#### Requirement
Return an exact copy of the data, starting at its first line and ending at the line that contains "FLOOR, NOTCH = -0.138, 0.057", minus any pictures.

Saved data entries
☆ ☆ ☆ ☆

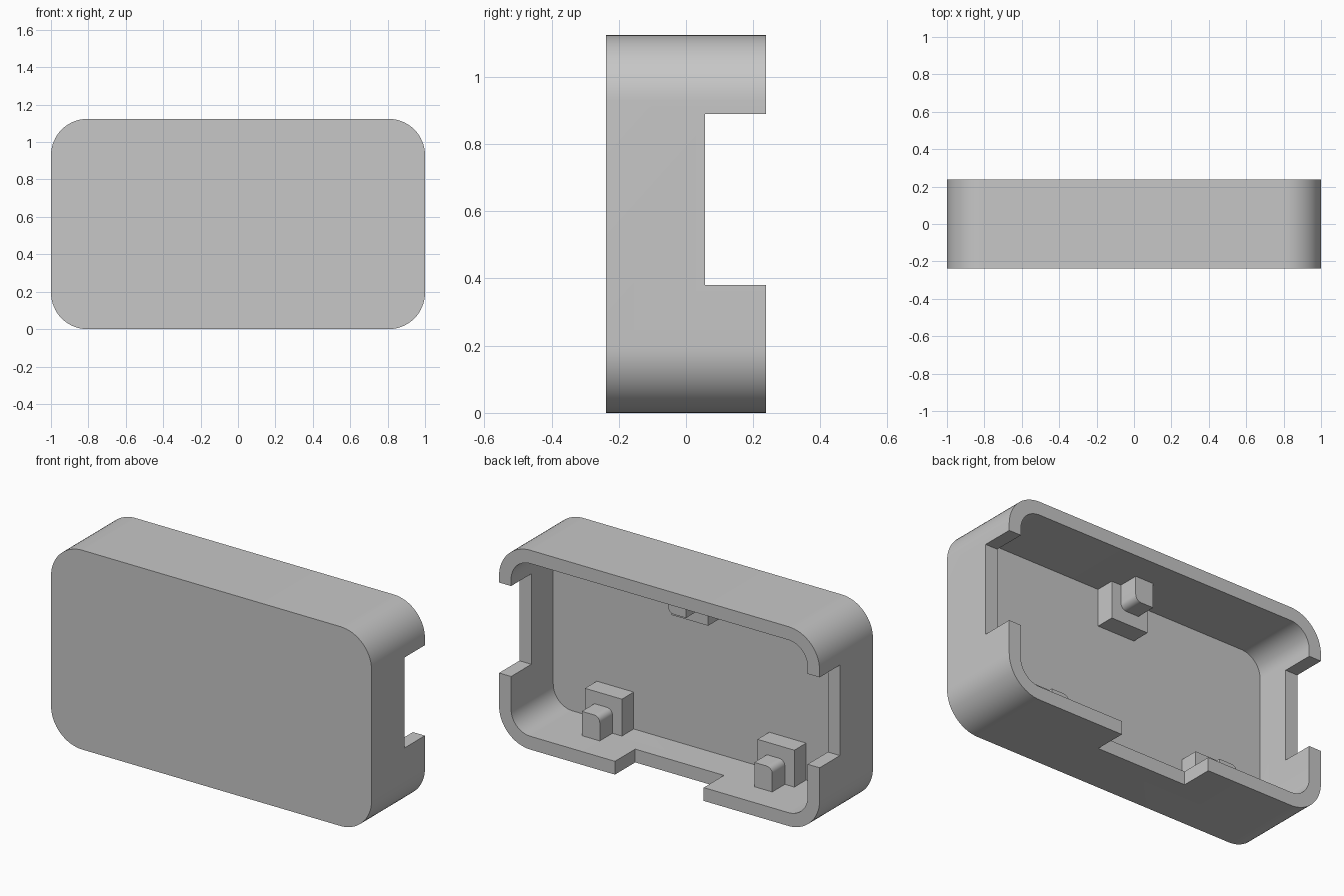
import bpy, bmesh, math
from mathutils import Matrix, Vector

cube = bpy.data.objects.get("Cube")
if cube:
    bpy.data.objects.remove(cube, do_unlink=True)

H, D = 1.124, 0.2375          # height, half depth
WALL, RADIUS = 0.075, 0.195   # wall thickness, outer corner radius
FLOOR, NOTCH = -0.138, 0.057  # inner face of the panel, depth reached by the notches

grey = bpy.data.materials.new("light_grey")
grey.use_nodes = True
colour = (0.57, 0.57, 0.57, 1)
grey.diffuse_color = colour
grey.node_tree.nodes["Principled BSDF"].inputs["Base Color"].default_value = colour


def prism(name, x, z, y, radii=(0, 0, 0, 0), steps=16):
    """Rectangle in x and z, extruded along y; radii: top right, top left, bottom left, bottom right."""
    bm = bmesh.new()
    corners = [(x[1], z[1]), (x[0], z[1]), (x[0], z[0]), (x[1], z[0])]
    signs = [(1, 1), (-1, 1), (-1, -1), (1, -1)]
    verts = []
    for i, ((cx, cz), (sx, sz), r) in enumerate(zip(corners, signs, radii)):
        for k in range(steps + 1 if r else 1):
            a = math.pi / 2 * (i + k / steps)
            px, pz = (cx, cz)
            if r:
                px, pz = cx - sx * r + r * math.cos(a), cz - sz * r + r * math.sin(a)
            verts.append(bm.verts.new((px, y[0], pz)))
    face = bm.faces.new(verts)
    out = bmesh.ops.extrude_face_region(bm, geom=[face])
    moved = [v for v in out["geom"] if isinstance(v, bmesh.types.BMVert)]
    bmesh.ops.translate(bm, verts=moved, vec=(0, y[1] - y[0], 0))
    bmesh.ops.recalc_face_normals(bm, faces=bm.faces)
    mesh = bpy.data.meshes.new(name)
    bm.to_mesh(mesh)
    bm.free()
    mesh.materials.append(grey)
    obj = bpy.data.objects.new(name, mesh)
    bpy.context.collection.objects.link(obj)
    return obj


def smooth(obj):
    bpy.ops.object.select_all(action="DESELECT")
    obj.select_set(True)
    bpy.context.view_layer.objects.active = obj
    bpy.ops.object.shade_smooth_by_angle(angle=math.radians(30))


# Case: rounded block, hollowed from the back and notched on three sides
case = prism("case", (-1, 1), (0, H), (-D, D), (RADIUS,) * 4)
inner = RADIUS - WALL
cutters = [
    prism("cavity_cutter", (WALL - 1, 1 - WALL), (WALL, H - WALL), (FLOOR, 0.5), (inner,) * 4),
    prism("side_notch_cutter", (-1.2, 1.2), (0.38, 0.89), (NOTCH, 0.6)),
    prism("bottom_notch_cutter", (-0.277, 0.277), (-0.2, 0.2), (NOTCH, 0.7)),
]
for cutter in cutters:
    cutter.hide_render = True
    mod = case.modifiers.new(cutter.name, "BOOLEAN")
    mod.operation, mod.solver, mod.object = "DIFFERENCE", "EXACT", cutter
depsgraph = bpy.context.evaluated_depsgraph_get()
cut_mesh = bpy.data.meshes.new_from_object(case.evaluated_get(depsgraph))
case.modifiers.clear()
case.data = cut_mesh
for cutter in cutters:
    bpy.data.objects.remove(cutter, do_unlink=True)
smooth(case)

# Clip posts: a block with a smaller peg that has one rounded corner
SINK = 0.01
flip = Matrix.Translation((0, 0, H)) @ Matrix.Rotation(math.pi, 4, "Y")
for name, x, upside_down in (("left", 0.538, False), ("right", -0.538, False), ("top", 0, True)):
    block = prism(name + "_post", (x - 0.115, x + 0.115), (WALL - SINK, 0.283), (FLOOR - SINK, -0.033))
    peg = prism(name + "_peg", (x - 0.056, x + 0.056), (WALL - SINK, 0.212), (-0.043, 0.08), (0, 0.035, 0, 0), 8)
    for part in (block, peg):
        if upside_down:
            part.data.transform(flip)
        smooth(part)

☆ ☆ ☆ ☆

#### Exercise result
import bpy, bmesh, math
from mathutils import Matrix, Vector

cube = bpy.data.objects.get("Cube")
if cube:
    bpy.data.objects.remove(cube, do_unlink=True)

H, D = 1.124, 0.2375          # height, half depth
WALL, RADIUS = 0.075, 0.195   # wall thickness, outer corner radius
FLOOR, NOTCH = -0.138, 0.057  # inner face of the panel, depth reached by the notches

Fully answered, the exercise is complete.